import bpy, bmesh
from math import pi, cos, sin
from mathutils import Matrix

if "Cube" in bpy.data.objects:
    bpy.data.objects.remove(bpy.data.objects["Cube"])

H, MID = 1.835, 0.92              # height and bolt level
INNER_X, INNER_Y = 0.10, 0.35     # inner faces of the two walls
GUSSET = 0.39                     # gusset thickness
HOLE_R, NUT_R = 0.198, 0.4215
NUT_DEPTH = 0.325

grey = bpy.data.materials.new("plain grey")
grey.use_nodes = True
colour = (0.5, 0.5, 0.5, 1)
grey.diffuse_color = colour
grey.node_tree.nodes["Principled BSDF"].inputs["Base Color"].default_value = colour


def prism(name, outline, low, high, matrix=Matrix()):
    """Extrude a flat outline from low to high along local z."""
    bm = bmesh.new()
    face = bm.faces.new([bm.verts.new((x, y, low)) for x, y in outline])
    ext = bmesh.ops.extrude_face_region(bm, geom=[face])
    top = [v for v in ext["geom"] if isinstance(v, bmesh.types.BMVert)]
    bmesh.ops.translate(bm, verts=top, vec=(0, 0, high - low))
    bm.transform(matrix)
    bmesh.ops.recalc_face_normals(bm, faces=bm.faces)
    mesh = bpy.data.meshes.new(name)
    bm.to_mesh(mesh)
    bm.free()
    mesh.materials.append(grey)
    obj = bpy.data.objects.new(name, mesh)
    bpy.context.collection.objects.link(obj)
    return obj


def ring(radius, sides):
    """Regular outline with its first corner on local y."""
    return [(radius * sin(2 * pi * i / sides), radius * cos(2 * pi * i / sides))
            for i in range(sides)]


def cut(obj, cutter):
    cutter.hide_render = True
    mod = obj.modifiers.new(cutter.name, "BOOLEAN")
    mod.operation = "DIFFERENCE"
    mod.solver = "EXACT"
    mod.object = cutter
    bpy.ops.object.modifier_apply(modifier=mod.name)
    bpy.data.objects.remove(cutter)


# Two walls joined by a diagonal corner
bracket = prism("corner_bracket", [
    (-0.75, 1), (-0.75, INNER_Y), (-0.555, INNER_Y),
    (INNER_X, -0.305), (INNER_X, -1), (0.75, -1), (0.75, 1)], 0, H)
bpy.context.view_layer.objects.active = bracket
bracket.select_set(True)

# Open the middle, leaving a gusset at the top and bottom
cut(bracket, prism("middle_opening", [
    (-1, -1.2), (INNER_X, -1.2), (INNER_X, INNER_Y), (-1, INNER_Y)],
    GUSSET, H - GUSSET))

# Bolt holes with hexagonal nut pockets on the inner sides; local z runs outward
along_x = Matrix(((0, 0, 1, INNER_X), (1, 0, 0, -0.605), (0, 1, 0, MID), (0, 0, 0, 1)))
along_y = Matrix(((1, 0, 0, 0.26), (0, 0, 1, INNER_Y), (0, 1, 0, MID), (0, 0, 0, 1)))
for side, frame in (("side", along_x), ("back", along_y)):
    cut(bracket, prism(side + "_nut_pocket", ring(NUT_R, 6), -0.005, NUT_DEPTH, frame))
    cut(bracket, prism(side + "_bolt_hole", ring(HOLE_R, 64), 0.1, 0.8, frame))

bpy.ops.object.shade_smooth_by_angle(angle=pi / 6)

——

WHAT THE EXERCISE ASKS
Each record above should be output again exactly.

RESULT BELOW
import bpy, bmesh
from math import pi, cos, sin
from mathutils import Matrix

if "Cube" in bpy.data.objects:
    bpy.data.objects.remove(bpy.data.objects["Cube"])

H, MID = 1.835, 0.92              # height and bolt level
INNER_X, INNER_Y = 0.10, 0.35     # inner faces of the two walls
GUSSET = 0.39                     # gusset thickness
HOLE_R, NUT_R = 0.198, 0.4215
NUT_DEPTH = 0.325

grey = bpy.data.materials.new("plain grey")
grey.use_nodes = True
colour = (0.5, 0.5, 0.5, 1)
grey.diffuse_color = colour
grey.node_tree.nodes["Principled BSDF"].inputs["Base Color"].default_value = colour


def prism(name, outline, low, high, matrix=Matrix()):
    """Extrude a flat outline from low to high along local z."""
    bm = bmesh.new()
    face = bm.faces.new([bm.verts.new((x, y, low)) for x, y in outline])
    ext = bmesh.ops.extrude_face_region(bm, geom=[face])
    top = [v for v in ext["geom"] if isinstance(v, bmesh.types.BMVert)]
    bmesh.ops.translate(bm, verts=top, vec=(0, 0, high - low))
    bm.transform(matrix)
    bmesh.ops.recalc_face_normals(bm, faces=bm.faces)
    mesh = bpy.data.meshes.new(name)
    bm.to_mesh(mesh)
    bm.free()
    mesh.materials.append(grey)
    obj = bpy.data.objects.new(name, mesh)
    bpy.context.collection.objects.link(obj)
    return obj


def ring(radius, sides):
    """Regular outline with its first corner on local y."""
    return [(radius * sin(2 * pi * i / sides), radius * cos(2 * pi * i / sides))
            for i in range(sides)]


def cut(obj, cutter):
    cutter.hide_render = True
    mod = obj.modifiers.new(cutter.name, "BOOLEAN")
    mod.operation = "DIFFERENCE"
    mod.solver = "EXACT"
    mod.object = cutter
    bpy.ops.object.modifier_apply(modifier=mod.name)
    bpy.data.objects.remove(cutter)


# Two walls joined by a diagonal corner
bracket = prism("corner_bracket", [
    (-0.75, 1), (-0.75, INNER_Y), (-0.555, INNER_Y),
    (INNER_X, -0.305), (INNER_X, -1), (0.75, -1), (0.75, 1)], 0, H)
bpy.context.view_layer.objects.active = bracket
bracket.select_set(True)

# Open the middle, leaving a gusset at the top and bottom
cut(bracket, prism("middle_opening", [
    (-1, -1.2), (INNER_X, -1.2), (INNER_X, INNER_Y), (-1, INNER_Y)],
    GUSSET, H - GUSSET))

# Bolt holes with hexagonal nut pockets on the inner sides; local z runs outward
along_x = Matrix(((0, 0, 1, INNER_X), (1, 0, 0, -0.605), (0, 1, 0, MID), (0, 0, 0, 1)))
along_y = Matrix(((1, 0, 0, 0.26), (0, 0, 1, INNER_Y), (0, 1, 0, MID), (0, 0, 0, 1)))
for side, frame in (("side", along_x), ("back", along_y)):
    cut(bracket, prism(side + "_nut_pocket", ring(NUT_R, 6), -0.005, NUT_DEPTH, frame))
    cut(bracket, prism(side + "_bolt_hole", ring(HOLE_R, 64), 0.1, 0.8, frame))

bpy.ops.object.shade_smooth_by_angle(angle=pi / 6)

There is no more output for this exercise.